Interrupt the re-emergence of the trauma as soon as the client begins to show physiological signs of its onset. Changes in breathing, skin color, posture, pupil dilation and eye fixation are typical signs of memory access. As they appear, the state is to be broken by reorienting the client to the present, by changing the subject, redirecting their attention into a different sensory system, or firing off a preexisting anchor. However it is accomplished, it is important to stop the development of the symptoms before they take control of the client’s consciousness.
After a few minutes away from the trauma, ask the client to think of a time before the trauma when they were doing something pleasant in a safe, neutral context.
Instruct the client to imagine that they are sitting in a movie theatre and that they are watching that scene on the screen.
Have the client imagine that they can float out of that body (in the theatre) and into the projection booth, perhaps behind a thick window, where they can watch themselves, seated in the theatre, watching the safe, neutral picture.
Ask the client to imagine that the movie on the screen, watched by their dissociated body seated in the theatre, becomes a black and white movie of the trauma that runs from the safe place before the trauma to a safe place after the trauma.
From the perspective of the safe projection booth, have the client focus on the responses of the dissociated watcher in the theatre as they watch the movie.
Repeat the black and white movie process until the client can do it with no discomfort.
After completing the dissociated movies, have the client imagine floating down from the projection booth and stepping into their own body that is seated in the theatre.

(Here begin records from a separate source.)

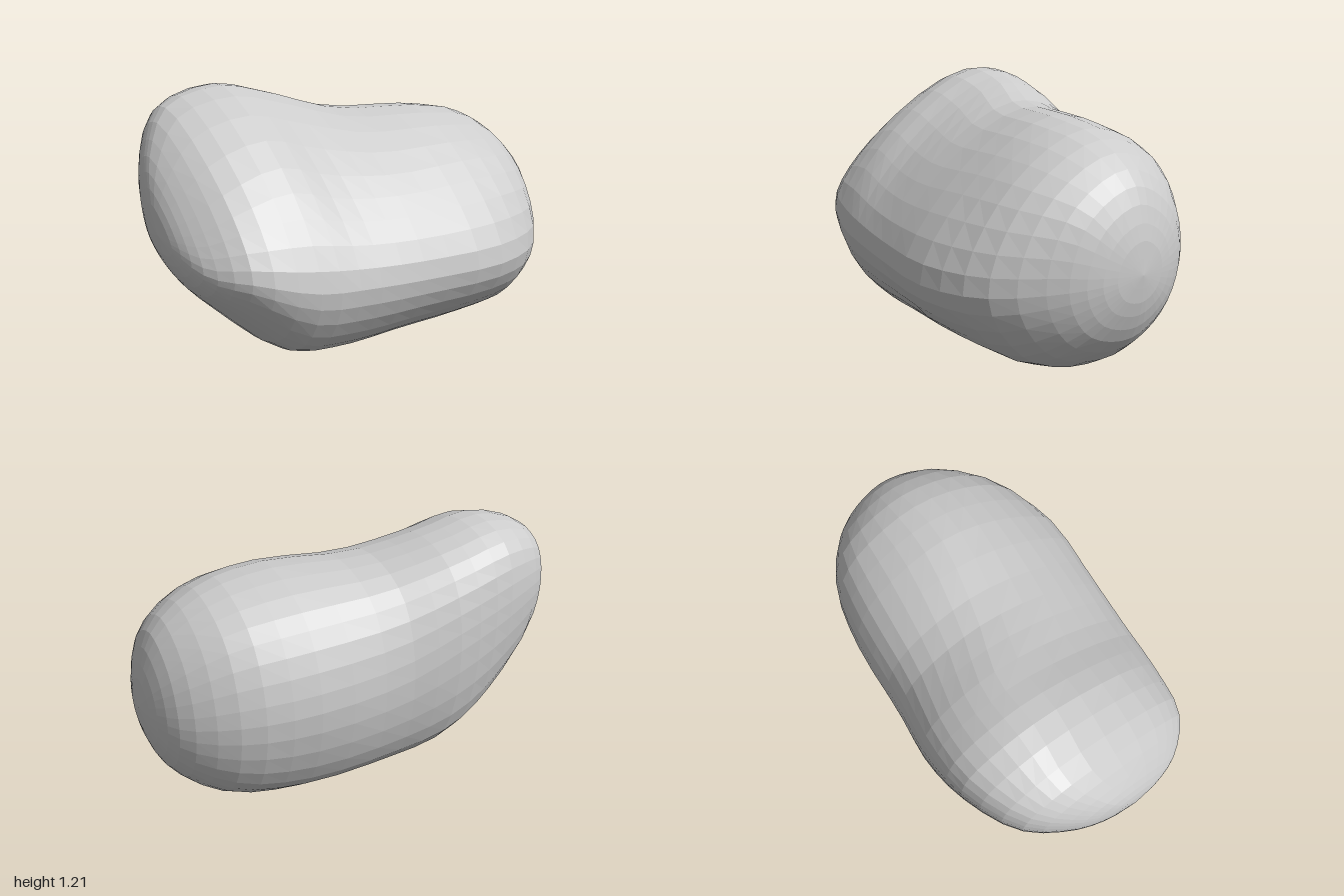
import * as THREE from 'three';

// Cross-sections from back to front: z, then eight outline points (x, y)
// counter-clockwise: right, upper right, top, upper left, left, lower left, bottom, lower right
const SECTIONS = [
  [-0.9, 0.32, 0.46, 0.22, 0.74, -0.04, 0.87, -0.26, 0.75, -0.335, 0.52, -0.26, 0.30, -0.05, 0.18, 0.21, 0.25],
  [-0.7, 0.54, 0.43, 0.36, 0.80, -0.03, 1.01, -0.37, 0.88, -0.49, 0.55, -0.38, 0.20, -0.08, 0.03, 0.33, 0.12],
  [-0.4, 0.64, 0.42, 0.39, 0.81, -0.03, 1.065, -0.43, 0.93, -0.57, 0.57, -0.43, 0.15, -0.12, 0.005, 0.41, 0.13],
  [0.0, 0.605, 0.42, 0.37, 0.79, -0.13, 1.075, -0.48, 0.97, -0.605, 0.62, -0.48, 0.18, -0.11, 0.03, 0.41, 0.13],
  [0.3, 0.57, 0.43, 0.32, 0.81, -0.24, 1.16, -0.545, 1.06, -0.64, 0.74, -0.52, 0.25, -0.02, 0.045, 0.39, 0.12],
  [0.55, 0.535, 0.45, 0.29, 0.87, -0.25, 1.21, -0.55, 1.12, -0.615, 0.82, -0.48, 0.37, 0.06, 0.10, 0.38, 0.16],
  [0.8, 0.46, 0.52, 0.28, 0.80, -0.27, 1.14, -0.46, 1.07, -0.51, 0.86, -0.40, 0.55, 0.02, 0.31, 0.34, 0.36],
  [0.93, 0.32, 0.54, 0.20, 0.71, -0.18, 0.97, -0.30, 0.93, -0.33, 0.80, -0.25, 0.59, 0.00, 0.45, 0.24, 0.46],
];
const BACK = new THREE.Vector3(-0.02, 0.5, -1);
const FRONT = new THREE.Vector3(0, 0.65, 1);
const AROUND = 36;
const ALONG = 30;

// Smooth closed outline of one section
function ring([z, ...xy]) {
  const points = [];
  for (let i = 0; i < xy.length; i += 2) points.push(new THREE.Vector3(xy[i], xy[i + 1], z));
  const curve = new THREE.CatmullRomCurve3(points, true, 'centripetal');
  return Array.from({ length: AROUND }, (_, i) => curve.getPoint(i / AROUND));
}

// Half-width ring that rounds off an end
function capRing(source, pole) {
  return source.map((p) => new THREE.Vector3(
    (p.x + pole.x) / 2, (p.y + pole.y) / 2, p.z + (pole.z - p.z) * 0.77));
}

function bodyGeometry() {
  const rings = SECTIONS.map(ring);
  rings.unshift(capRing(rings[0], BACK));
  rings.push(capRing(rings[rings.length - 1], FRONT));

  // Lengthwise curves from the back pole to the front pole
  const positions = [];
  for (let i = 0; i < AROUND; i++) {
    const line = new THREE.CatmullRomCurve3(
      [BACK, ...rings.map((r) => r[i]), FRONT], false, 'centripetal');
    for (let j = 0; j <= ALONG; j++) positions.push(...line.getPoint(j / ALONG).toArray());
  }

  // Quads between the curves; the first and last bands close as fans on the poles
  const index = [];
  const at = (i, j) => (i % AROUND) * (ALONG + 1) + j;
  for (let i = 0; i < AROUND; i++) {
    for (let j = 0; j < ALONG; j++) {
      const a = at(i, j), b = at(i + 1, j), c = at(i + 1, j + 1), d = at(i, j + 1);
      if (j > 0) index.push(a, b, c);
      if (j < ALONG - 1) index.push(a, c, d);
    }
  }
  const geometry = new THREE.BufferGeometry();
  geometry.setAttribute('position', new THREE.Float32BufferAttribute(positions, 3));
  geometry.setIndex(index);
  geometry.computeVertexNormals();
  return geometry;
}

export function createModel() {
  const model = new THREE.Group();
  model.name = 'pebble';
  const body = new THREE.Mesh(bodyGeometry(),
    new THREE.MeshStandardMaterial({ color: 0xcccccc, flatShading: true }));
  body.name = 'body';
  model.add(body);
  return model;
}
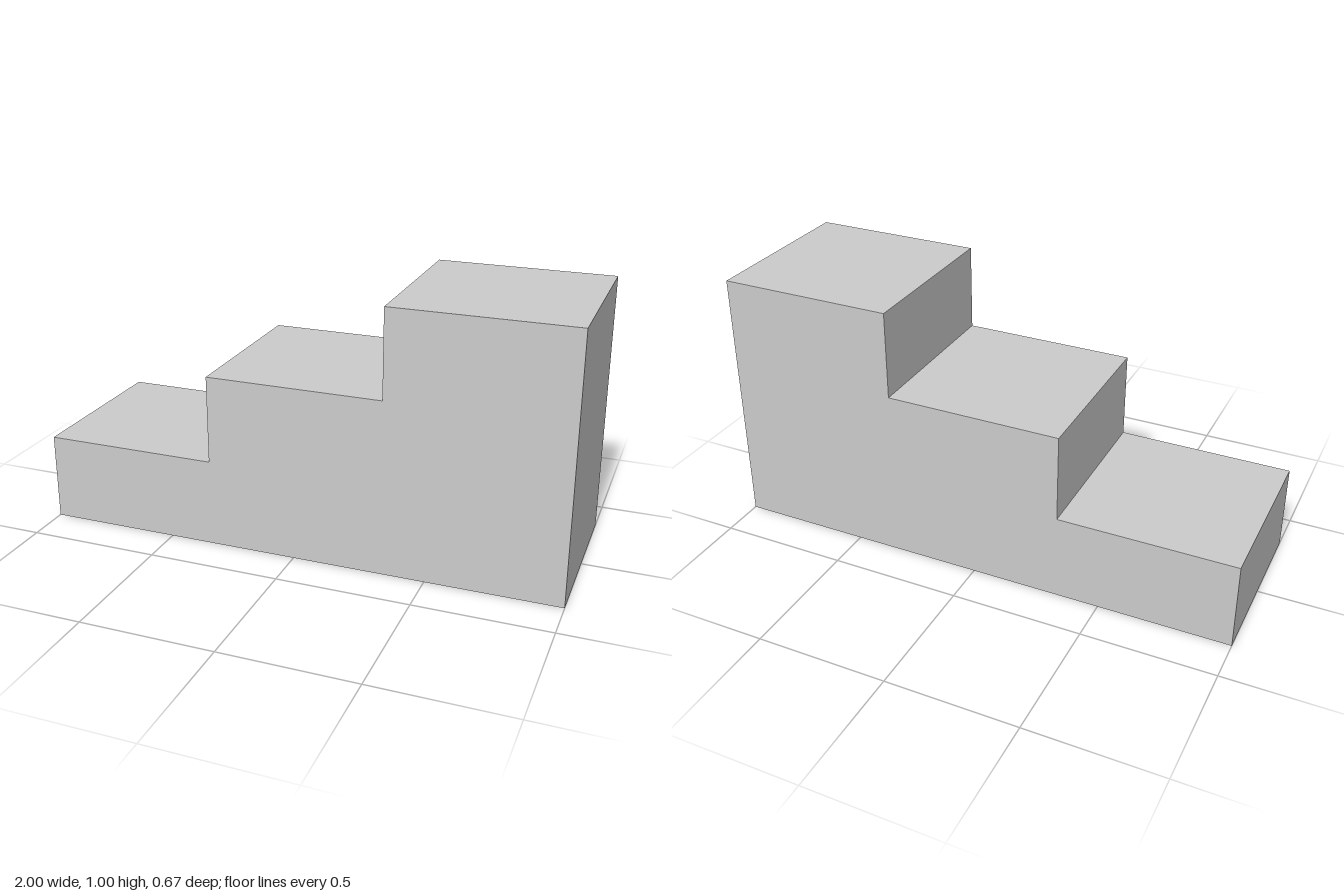
import * as THREE from 'three';

const STEPS = 3;
const TREAD = 2 / 3;
const RISE = 1 / 3;
const DEPTH = 2 / 3;

export function createModel() {
  const group = new THREE.Group();
  group.name = 'steps';

  // Stepped side profile, rising toward +x
  const profile = new THREE.Shape();
  profile.moveTo(-1, 0);
  profile.lineTo(1, 0);
  for (let i = STEPS; i > 0; i--) {
    profile.lineTo(-1 + i * TREAD, i * RISE);
    profile.lineTo(-1 + (i - 1) * TREAD, i * RISE);
  }
  profile.closePath();

  // Solid staircase block, centred in depth
  const geometry = new THREE.ExtrudeGeometry(profile, { depth: DEPTH, bevelEnabled: false });
  geometry.translate(0, 0, -DEPTH / 2);

  const material = new THREE.MeshStandardMaterial({ color: 0xcccccc, flatShading: true });
  const staircase = new THREE.Mesh(geometry, material);
  staircase.name = 'staircase';
  group.add(staircase);

  return group;
}
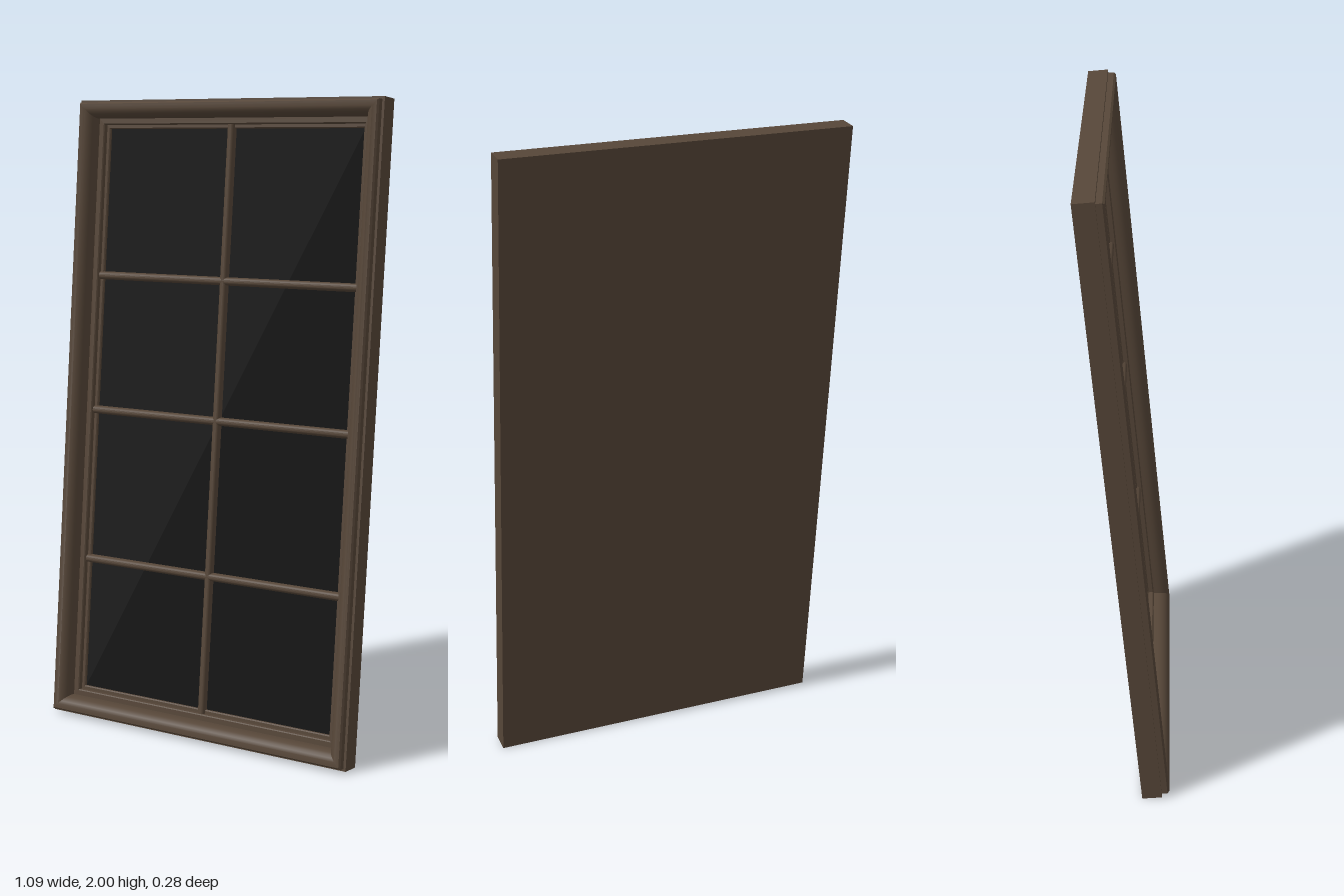
import * as THREE from 'three';
import { toCreasedNormals } from 'three/addons/utils/BufferGeometryUtils.js';

const W = 1.09, H = 2.003, TILT = 0.0958;
const GLASS_Z = 0.006;

// Rectangular moulding: each [inset, z] profile point becomes a ring of four corners
function mitredFrame(profile) {
  const pos = [];
  const corner = ([d, z], k) => {
    const sx = k === 0 || k === 3 ? -1 : 1;
    return [sx * (W / 2 - d), k < 2 ? d : H - d, z];
  };
  for (let i = 0; i < profile.length - 1; i++) {
    for (let k = 0; k < 4; k++) {
      const n = (k + 1) % 4;
      const a = corner(profile[i], k), b = corner(profile[i], n);
      const c = corner(profile[i + 1], n), d = corner(profile[i + 1], k);
      pos.push(...a, ...b, ...c, ...a, ...c, ...d);
    }
  }
  const geo = new THREE.BufferGeometry();
  geo.setAttribute('position', new THREE.Float32BufferAttribute(pos, 3));
  return toCreasedNormals(geo, 0.6);
}

// Half-round glazing bar of a given length, running along y with its round side to +z
function barGeometry(length) {
  const shape = new THREE.Shape();
  const r = 0.013, depth = 0.021;
  shape.moveTo(-r, 0);
  shape.lineTo(r, 0);
  for (let i = 0; i <= 10; i++) {
    const a = (i / 10) * Math.PI;
    shape.lineTo(r * Math.cos(a), 0.006 + (depth - 0.006) * Math.sin(a));
  }
  const geo = new THREE.ExtrudeGeometry(shape, { depth: length, bevelEnabled: false });
  geo.translate(0, 0, -length / 2);
  geo.rotateX(Math.PI / 2);
  return toCreasedNormals(geo, 0.6);
}

export function createModel() {
  const wood = new THREE.MeshStandardMaterial({ color: 0x564638 });
  wood.name = 'dark brown wood';
  const pane = new THREE.MeshStandardMaterial({ color: 0x0c0c0c });
  pane.name = 'black glass';

  const model = new THREE.Group();
  model.name = 'leaningWindow';
  const panel = new THREE.Group();
  panel.name = 'windowPanel';
  model.add(panel);

  const add = (name, geo, mat, x, y, z) => {
    const mesh = new THREE.Mesh(geo, mat);
    mesh.name = name;
    mesh.position.set(x, y, z);
    panel.add(mesh);
    return mesh;
  };

  // Frame: outer slab, raised lip, rounded inner slope, two small steps to the glass
  const profile = [[0, 0], [0, 0.062], [0.008, 0.062], [0.008, 0.08], [0.013, 0.086], [0.02, 0.086]];
  for (let i = 1; i <= 6; i++) {
    const a = (i / 6) * Math.PI / 2;
    profile.push([0.02 + 0.035 * Math.sin(a), 0.046 + 0.04 * Math.cos(a)]);
  }
  profile.push([0.055, 0.033], [0.071, 0.033], [0.074, 0.03], [0.074, 0.016],
    [0.083, 0.016], [0.086, 0.013], [0.086, GLASS_Z]);
  add('frame', mitredFrame(profile), wood, 0, 0, 0);

  // Flat back
  const back = add('backPanel', new THREE.PlaneGeometry(W, H), wood, 0, H / 2, 0);
  back.rotation.y = Math.PI;

  // Glass
  add('glass', new THREE.PlaneGeometry(W - 0.17, H - 0.17), pane, 0, H / 2, GLASS_Z);

  // Glazing bars
  add('verticalBar', barGeometry(H - 0.148), wood, 0, H / 2, GLASS_Z);
  for (const y of [0.513, 1.006, 1.445]) {
    const bar = add('horizontalBar', barGeometry(W - 0.148), wood, 0, y, GLASS_Z);
    bar.rotation.z = Math.PI / 2;
  }

  // Lean the panel backwards
  panel.rotation.x = -TILT;
  panel.position.z = 0.053;
  return model;
}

Having re-associated into that body, let them imagine getting out of the seat, walking to the movie screen and stepping into the black and white image of the safe, neutral activity with which they ended the black and white rehearsal.
As the client steps into the movie screen, have them turn on the sound, color, motion, smells and tastes of the safe neutral representation on the screen. Then, instruct them to experience a movie of the trauma in full sensory detail, BACKWARDS and very quickly (two to three seconds). Let them end the movie with a still color picture of themselves in the safe, neutral place from before the problem ever started.
Repeat the reversed representation enough times so that it can be done easily and quickly, and the client has a sense of being comfortable. When the client can repeat the process easily with no experience of discomfort the process is finished.
Attempt to reactivate the trauma. Ask the client to go back to it, to think of things that normally brought the problem to life. Test for the trauma in as many ways as can be found.
If the client still has an experience of distress repeat the reversed movie several more times.
When the trauma cannot be evoked, the procedure is over.
Unlike other treatments for phobias or PTSD, the V/KD either eliminates the memory completely, or leaves the memory intact but without traumatic affect so that the client can now talk about it without distress